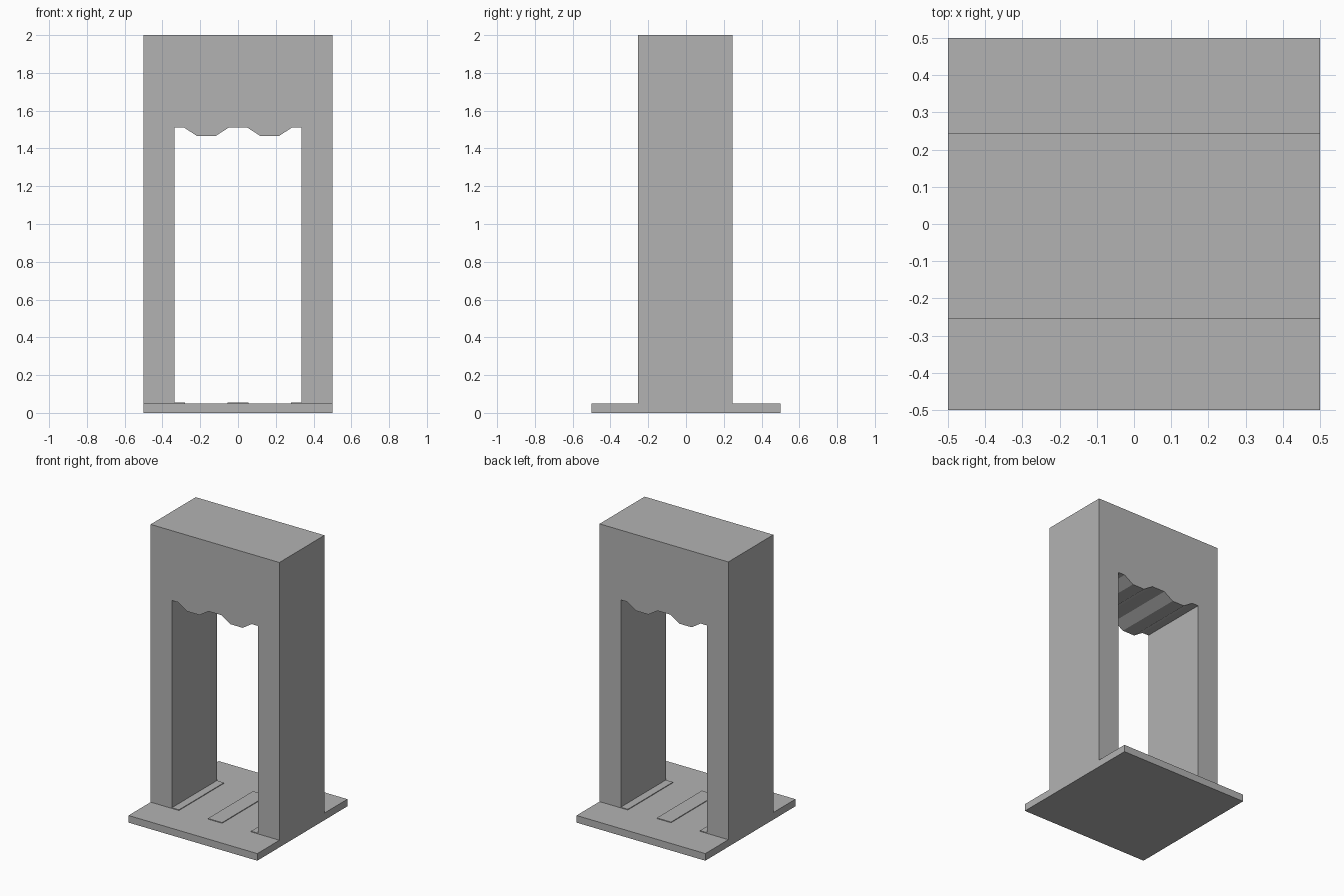
import bpy
import bmesh

if "Cube" in bpy.data.objects:
    bpy.data.objects.remove(bpy.data.objects["Cube"], do_unlink=True)

# Single plain grey
grey = bpy.data.materials.new("stone_grey")
grey.use_nodes = True
colour = (0.45, 0.45, 0.45, 1)
grey.diffuse_color = colour
grey.node_tree.nodes["Principled BSDF"].inputs["Base Color"].default_value = colour

FRONT, BACK = -0.255, 0.245
FLOOR, HALF, OPENING = 0.05, 0.5, 0.335


def extrude_profile(name, outline, y0, y1):
    """Extrude an x-z outline from y0 to y1."""
    mesh = bpy.data.meshes.new(name)
    bm = bmesh.new()
    face = bm.faces.new([bm.verts.new((x, y0, z)) for x, z in outline])
    grown = bmesh.ops.extrude_face_region(bm, geom=[face])["geom"]
    verts = [v for v in grown if isinstance(v, bmesh.types.BMVert)]
    bmesh.ops.translate(bm, verts=verts, vec=(0, y1 - y0, 0))
    bmesh.ops.recalc_face_normals(bm, faces=bm.faces)
    bm.to_mesh(mesh)
    bm.free()
    mesh.materials.append(grey)
    obj = bpy.data.objects.new(name, mesh)
    bpy.context.collection.objects.link(obj)
    return obj


def block(name, x0, x1, y0, y1, z0, z1):
    return extrude_profile(name, [(x0, z0), (x1, z0), (x1, z1), (x0, z1)], y0, y1)


# Square base slab
block("base_slab", -HALF, HALF, -HALF, HALF, 0, FLOOR)

# Gate frame with a wavy lintel underside, mirrored about the centre
wave = [(0.05, 1.51), (0.12, 1.465), (0.215, 1.465), (0.285, 1.51), (OPENING, 1.51)]
right_half = wave + [(OPENING, FLOOR), (HALF, FLOOR), (HALF, 2)]
left_half = [(-x, z) for x, z in reversed(right_half)]
extrude_profile("gate_frame", right_half + left_half, FRONT, BACK)

# Barely raised threshold strips on the floor of the opening
for name, x0, x1 in (("threshold_right", -OPENING, -0.28),
                     ("threshold_centre", -0.055, 0.055),
                     ("threshold_left", 0.28, OPENING)):
    block(name, x0, x1, FRONT, BACK, FLOOR, FLOOR + 0.005)
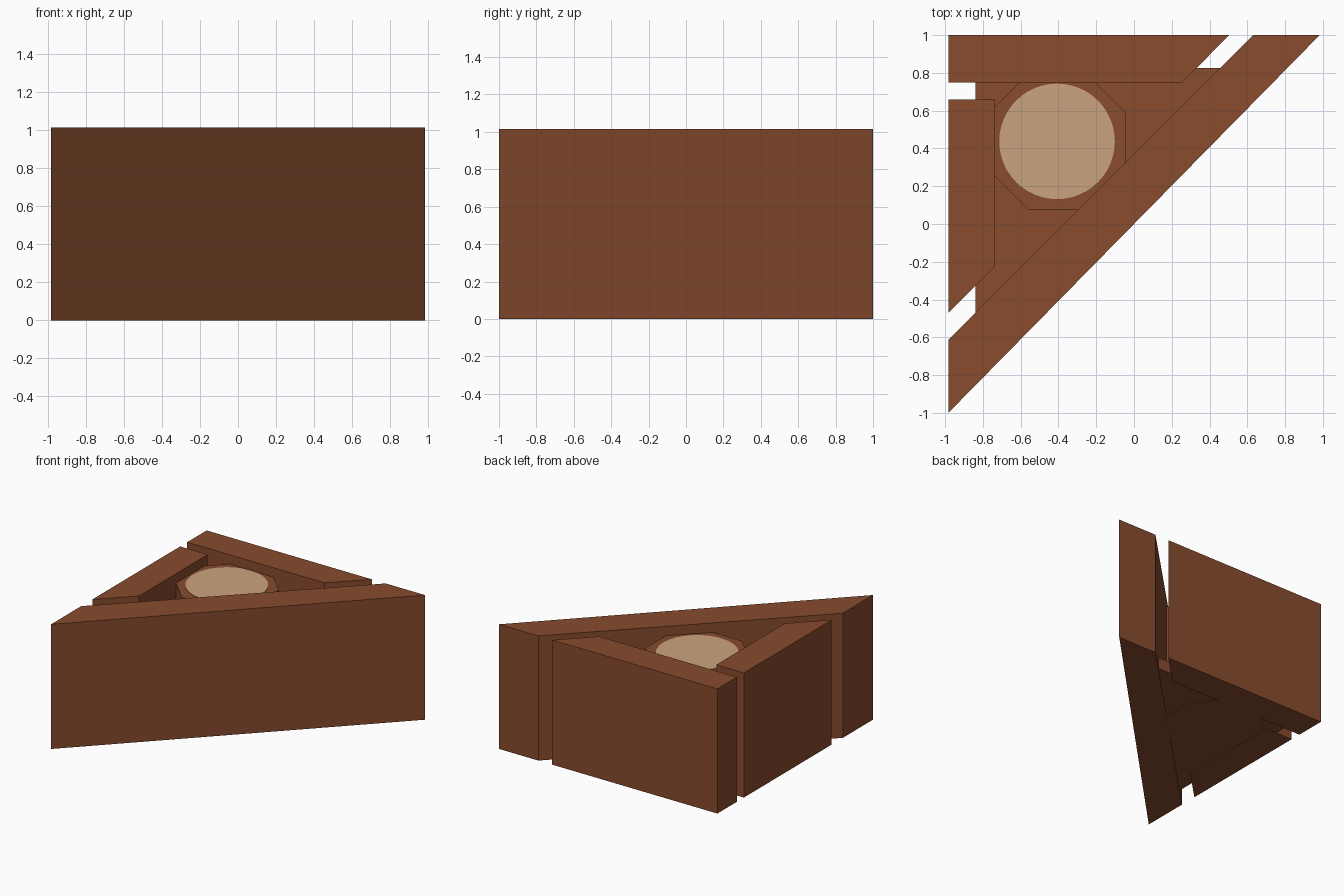
import bpy, bmesh, math

if "Cube" in bpy.data.objects:
    bpy.data.objects.remove(bpy.data.objects["Cube"])


def material(name, rgb):
    m = bpy.data.materials.new(name)
    m.diffuse_color = (*rgb, 1.0)
    m.use_nodes = True
    m.node_tree.nodes["Principled BSDF"].inputs["Base Color"].default_value = m.diffuse_color
    return m


brown = material("warm_brown", (0.25, 0.072, 0.027))
cream = material("pale_cream", (0.60, 0.37, 0.21))


def prism(name, outline, z0, z1, mat):
    """Extrude a plan outline from z0 up to z1."""
    bm = bmesh.new()
    base = bm.faces.new([bm.verts.new((x, y, z0)) for x, y in outline])
    ext = bmesh.ops.extrude_face_region(bm, geom=[base], use_keep_orig=True)
    for v in ext["geom"]:
        if isinstance(v, bmesh.types.BMVert):
            v.co.z = z1
    bmesh.ops.recalc_face_normals(bm, faces=bm.faces[:])
    me = bpy.data.meshes.new(name)
    bm.to_mesh(me)
    bm.free()
    me.materials.append(mat)
    ob = bpy.data.objects.new(name, me)
    bpy.context.collection.objects.link(ob)
    return ob


def ring(cx, cy, r, n, turn=0.0):
    return [(cx + r * math.cos(turn + 2 * math.pi * i / n),
             cy + r * math.sin(turn + 2 * math.pi * i / n)) for i in range(n)]


H = 1.015
CX, CY = -0.4075, 0.4375

# three upright walls with mitred ends and open corner slots
prism("long_wall", [(-0.983, -1), (0.983, 1), (0.63, 1), (-0.983, -0.613)], 0, H, brown)
prism("back_wall", [(-0.983, 0.75), (0.255, 0.75), (0.505, 1), (-0.983, 1)], 0, H, brown)
prism("left_wall", [(-0.983, -0.47), (-0.735, -0.222), (-0.735, 0.66), (-0.983, 0.66)], 0, H, brown)

# thin floor joining the walls
prism("floor", [(-0.84, -0.48), (0.465, 0.825), (-0.84, 0.825)], 0.006, 0.10, brown)

# octagonal post in the middle, capped by a pale disc
prism("octagon_post", ring(CX, CY, 0.3625 / math.cos(math.pi / 8), 8, math.pi / 8), 0.002, 0.938, brown)
prism("top_disc", ring(CX, CY, 0.306, 48), 0.936, 0.942, cream)
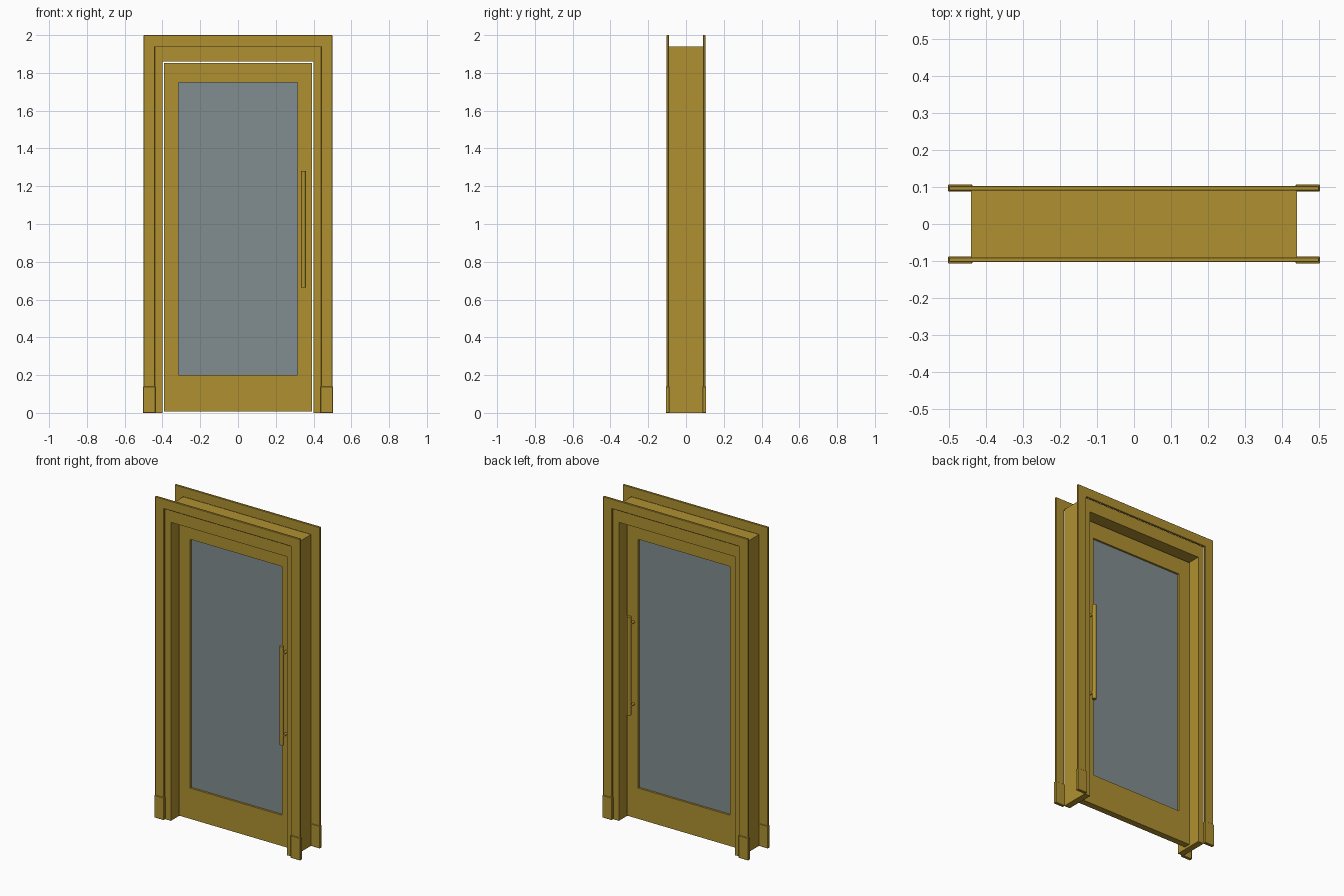
import bpy, bmesh
from mathutils import Matrix, Vector

if "Cube" in bpy.data.objects:
    bpy.data.objects.remove(bpy.data.objects["Cube"])


def material(name, rgb):
    m = bpy.data.materials.new(name)
    m.diffuse_color = (*rgb, 1)
    m.use_nodes = True
    m.node_tree.nodes["Principled BSDF"].inputs["Base Color"].default_value = m.diffuse_color
    return m


GOLD = material("golden_wood", (0.43, 0.28, 0.03))
GLASS = material("grey_glass", (0.22, 0.27, 0.28))


def finish(name, bm, mat, bevel=0.0):
    bmesh.ops.recalc_face_normals(bm, faces=bm.faces)
    me = bpy.data.meshes.new(name)
    bm.to_mesh(me)
    bm.free()
    ob = bpy.data.objects.new(name, me)
    bpy.context.collection.objects.link(ob)
    me.materials.append(mat)
    if bevel:
        b = ob.modifiers.new("edge_softening", "BEVEL")
        b.width, b.segments = bevel, 1
    return ob


def add_box(bm, lo, hi):
    lo, hi = Vector(lo), Vector(hi)
    m = Matrix.Translation((lo + hi) / 2) @ Matrix.Diagonal((*(hi - lo), 1))
    bmesh.ops.create_cube(bm, size=1, matrix=m)


def box(name, lo, hi, mat=GOLD, bevel=0.0):
    bm = bmesh.new()
    add_box(bm, lo, hi)
    return finish(name, bm, mat, bevel)


def arch(name, out, inn, top, under, y0, y1, bevel=0.0):
    """Upside-down U outline in XZ, extruded along Y."""
    pts = [(-out, 0), (-out, top), (out, top), (out, 0),
           (inn, 0), (inn, under), (-inn, under), (-inn, 0)]
    bm = bmesh.new()
    f = bm.faces.new([bm.verts.new((x, y0, z)) for x, z in pts])
    ext = bmesh.ops.extrude_face_region(bm, geom=[f])["geom"]
    bmesh.ops.translate(bm, vec=(0, y1 - y0, 0),
                        verts=[v for v in ext if isinstance(v, bmesh.types.BMVert)])
    return finish(name, bm, GOLD, bevel)


def rod(name, a, b, r, sides=16):
    a, b = Vector(a), Vector(b)
    d = b - a
    rot = d.to_track_quat('Z', 'Y').to_matrix().to_4x4()
    bm = bmesh.new()
    bmesh.ops.create_cone(bm, cap_ends=True, segments=sides, radius1=r, radius2=r,
                          depth=d.length, matrix=Matrix.Translation((a + b) / 2) @ rot)
    for f in bm.faces:
        f.smooth = len(f.verts) == 4
    for e in bm.edges:
        e.smooth = all(f.smooth for f in e.link_faces)
    return finish(name, bm, GOLD)


# Jamb lining the wall opening
arch("jamb", 0.44, 0.40, 1.94, 1.86, -0.09, 0.09)

# Door leaf: a slab with a window opening
bm = bmesh.new()
outer = [(-0.392, 0.008), (0.392, 0.008), (0.392, 1.852), (-0.392, 1.852)]
inner = [(-0.316, 0.2), (0.316, 0.2), (0.316, 1.75), (-0.316, 1.75)]
rings = [[bm.verts.new((x, y, z)) for x, z in loop]
         for loop, y in ((outer, -0.02), (inner, -0.02), (inner, 0.02), (outer, 0.02))]
for i in range(4):
    a, b = rings[i], rings[(i + 1) % 4]
    for j in range(4):
        k = (j + 1) % 4
        bm.faces.new((a[j], a[k], b[k], b[j]))
finish("door_leaf", bm, GOLD)

# Glass pane set into the leaf
box("glass_pane", (-0.316, -0.008, 0.2), (0.316, 0.008, 1.75), GLASS)

# Casing, plinth blocks and pull handle on both faces
for side, s in (("front", -1), ("back", 1)):
    arch(f"{side}_casing", 0.5, 0.439, 2.0, 1.939, s * 0.09, s * 0.103, 0.002)
    for hand, h in (("left", -1), ("right", 1)):
        xs = sorted((h * 0.437, h * 0.503))
        ys = sorted((s * 0.088, s * 0.107))
        box(f"{side}_{hand}_plinth", (xs[0], ys[0], 0), (xs[1], ys[1], 0.14), GOLD, 0.002)
    rod(f"{side}_handle_bar", (0.347, s * 0.064, 0.665), (0.347, s * 0.064, 1.28), 0.0125)
    for where, z in (("lower", 0.717), ("upper", 1.228)):
        rod(f"{side}_{where}_handle_post", (0.347, s * 0.018, z), (0.347, s * 0.06, z), 0.008, 12)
┄┄┄┄┄┄
» **The task**
Reproduce only the lines above spanning from the line containing "import bmesh" through the line containing "grey.diffuse_color = colour", word for word.

» **Solution to this task**
import bmesh

if "Cube" in bpy.data.objects:
    bpy.data.objects.remove(bpy.data.objects["Cube"], do_unlink=True)

# Single plain grey
grey = bpy.data.materials.new("stone_grey")
grey.use_nodes = True
colour = (0.45, 0.45, 0.45, 1)
grey.diffuse_color = colour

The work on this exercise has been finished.